In Colorado, victims receiving medical care can choose which type of report occurs. In some cases, where the victim is a minor or an at-risk elder, medical professional may be required to report the abuse. Adult victims, between the ages of 18 and 69, can choose whether or not they wish to report to law enforcement and have a medical forensic exam (MFE) completed.
There are three different types of reporting options to victims:
- Law Enforcement Report: A victim chooses to obtain a medical forensic exam and chooses to work with law enforcement.
- Medical Report: A victim chooses to obtain a medical forensic exam, but at that the time of the exam chooses to not participate with law enforcement. Any evidence collected is given to law enforcement with the individual’s contact information. Victims can also choose whether or not the evidence is tested. If they choose not to have the evidence tested, law enforcement must store the evidence for at least two years. Victims can call the law enforcement agency at a later date should they decide to pursue criminal justice options.

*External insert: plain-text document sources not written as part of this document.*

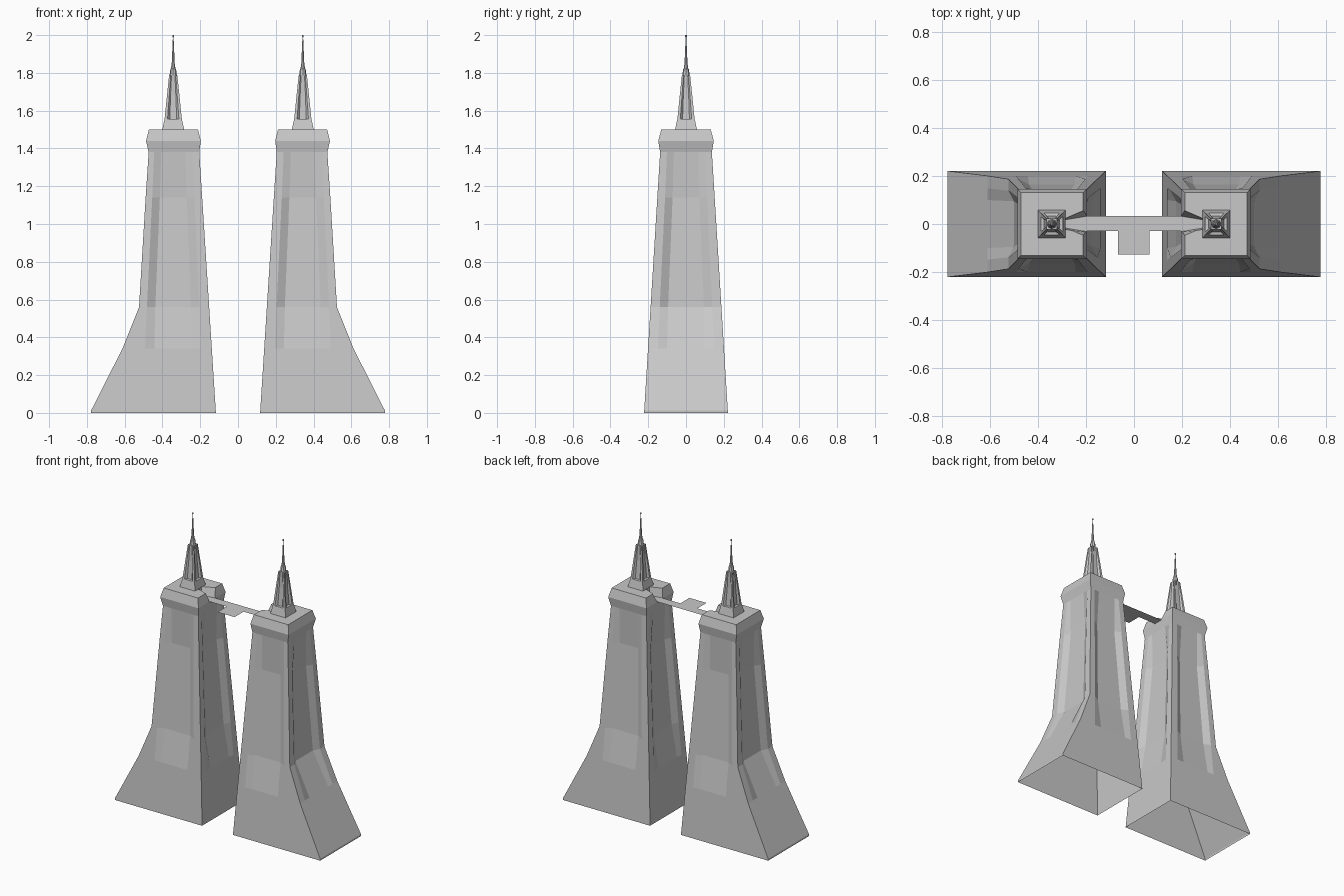
import bpy, bmesh, math

if "Cube" in bpy.data.objects:
    bpy.data.objects.remove(bpy.data.objects["Cube"])

# One stone colour for everything
stone = bpy.data.materials.new("stone_grey")
stone.use_nodes = True
stone.diffuse_color = (0.58, 0.58, 0.58, 1)
stone.node_tree.nodes["Principled BSDF"].inputs["Base Color"].default_value = (0.58, 0.58, 0.58, 1)

CX = 0.343  # tower axis


def add_object(name, bm):
    bmesh.ops.recalc_face_normals(bm, faces=bm.faces)
    mesh = bpy.data.meshes.new(name)
    bm.to_mesh(mesh)
    bm.free()
    mesh.materials.append(stone)
    obj = bpy.data.objects.new(name, mesh)
    bpy.context.collection.objects.link(obj)
    return obj


def loft(name, rings, side=1, cap_bottom=False, cap_top=False):
    """Join matching rings of points into a skin; side mirrors it in x."""
    bm = bmesh.new()
    loops = [[bm.verts.new((x * side, y, z)) for x, y, z in r] for r in rings]
    n = len(loops[0])
    for a, b in zip(loops, loops[1:]):
        for i in range(n):
            j = (i + 1) % n
            bm.faces.new((a[i], a[j], b[j], b[i]))
    if cap_bottom:
        bm.faces.new(loops[0])
    if cap_top:
        bm.faces.new(loops[-1])
    return add_object(name, bm)


def panel_ring(z, x0, x1, y, outer, inner, depth):
    """Rectangle whose four sides each carry a sunken centre panel."""
    offsets = [(-outer, 0), (-inner, depth), (inner, depth), (outer, 0)]
    front = [(x0, -y)] + [(CX + t, -y + d) for t, d in offsets]
    right = [(x1, -y)] + [(x1 - d, t) for t, d in offsets]
    back = [(x1, y)] + [(CX - t, y - d) for t, d in offsets]
    left = [(x0, y)] + [(x0 + d, -t) for t, d in offsets]
    return [(px, py, z) for px, py in front + right + back + left]


def rect_ring(z, x0, x1, y):
    return [(x0, -y, z), (x1, -y, z), (x1, y, z), (x0, y, z)]


def circle_ring(z, r, n=8):
    return [(CX + r * math.cos(math.tau * i / n), r * math.sin(math.tau * i / n), z)
            for i in range(n)]


# z, outer x, panel outer half width, panel inner half width, panel depth
SHAFT = [
    (0.012, 0.778, 0.155, 0.105, 0),
    (0.34, 0.612, 0.149, 0.100, 0),
    (0.56, 0.524, 0.139, 0.095, 0.023),
    (1.14, 0.489, 0.111, 0.071, 0.023),
    (1.38, 0.473, 0.101, 0.064, 0),
]
# z, half width, panel outer half width, panel inner half width, depth
SPIRE = [
    (1.50, 0.058, 0.032, 0.018, 0),
    (1.555, 0.046, 0.030, 0.018, 0),
    (1.557, 0.0455, 0.030, 0.018, 0.013),
    (1.68, 0.033, 0.021, 0.014, 0.010),
    (1.785, 0.022, 0.014, 0.009, 0),
]
MAST = [(1.78, 0.021), (1.79, 0.019), (1.82, 0.015), (1.823, 0.012),
        (1.85, 0.008), (1.988, 0.002), (1.992, 0.005), (2.0, 0.005)]


def build_tower(prefix, side):
    # Battered shaft with a flared outer foot, open underneath
    rings = [panel_ring(0, 0.117, 0.778, 0.222, 0.155, 0.105, 0)]
    for z, x1, outer, inner, depth in SHAFT:
        t = z / 1.38
        rings.append(panel_ring(z, 0.117 + 0.088 * t, x1, 0.222 - 0.085 * t, outer, inner, depth))
    loft(prefix + "_shaft", rings, side)

    # Cornice block, notched where the walkway enters
    cornice = loft(prefix + "_cornice", [
        rect_ring(1.38, 0.205, 0.473, 0.137),
        rect_ring(1.44, 0.197, 0.487, 0.147),
        rect_ring(1.50, 0.212, 0.472, 0.131)], side, True, True)
    notch = loft(prefix + "_notch_cutter", [
        [(0.17, -0.036, 1.44), (0.29, -0.016, 1.44), (0.29, 0.016, 1.44), (0.17, 0.036, 1.44)],
        [(0.17, -0.075, 1.52), (0.29, -0.024, 1.52), (0.29, 0.024, 1.52), (0.17, 0.075, 1.52)],
    ], side, True, True)
    notch.hide_render = True
    cut = cornice.modifiers.new("notch", "BOOLEAN")
    cut.operation = "DIFFERENCE"
    cut.solver = "EXACT"
    cut.object = notch
    bpy.context.view_layer.update()
    result = bpy.data.meshes.new_from_object(
        cornice.evaluated_get(bpy.context.evaluated_depsgraph_get()))
    cornice.modifiers.clear()
    cornice.data = result
    bpy.data.objects.remove(notch)

    # Tapered spire with sunken panels, then the mast
    loft(prefix + "_spire", [panel_ring(z, CX - h, CX + h, h, o, i, d)
                             for z, h, o, i, d in SPIRE], side, False, True)
    loft(prefix + "_mast", [circle_ring(z, r) for z, r in MAST], side, True, True)


build_tower("left", 1)
build_tower("right", -1)

# Thin walkway between the towers with a platform at the front
bm = bmesh.new()
outline = [(-0.29, -0.014), (-0.265, -0.03), (-0.066, -0.03), (-0.066, -0.128),
           (0.064, -0.128), (0.064, -0.03), (0.265, -0.03), (0.29, -0.014),
           (0.29, 0.014), (0.265, 0.033), (-0.265, 0.033), (-0.29, 0.014)]
bm.faces.new([bm.verts.new((x, y, 1.442)) for x, y in outline])
add_object("walkway", bm)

- Anonymous Report: A victim chooses to obtain a medical forensic exam, but at that time of the exam chooses to not participate with law enforcement. Any evidence collected is given to law enforcement without the victim’s contact information. With this option, victims cannot choose to have their evidence tested. Instead, law enforcement will store the evidence kit for at least two years. Victims can call the law enforcement agency at a later date should they decide to pursue criminal justice options.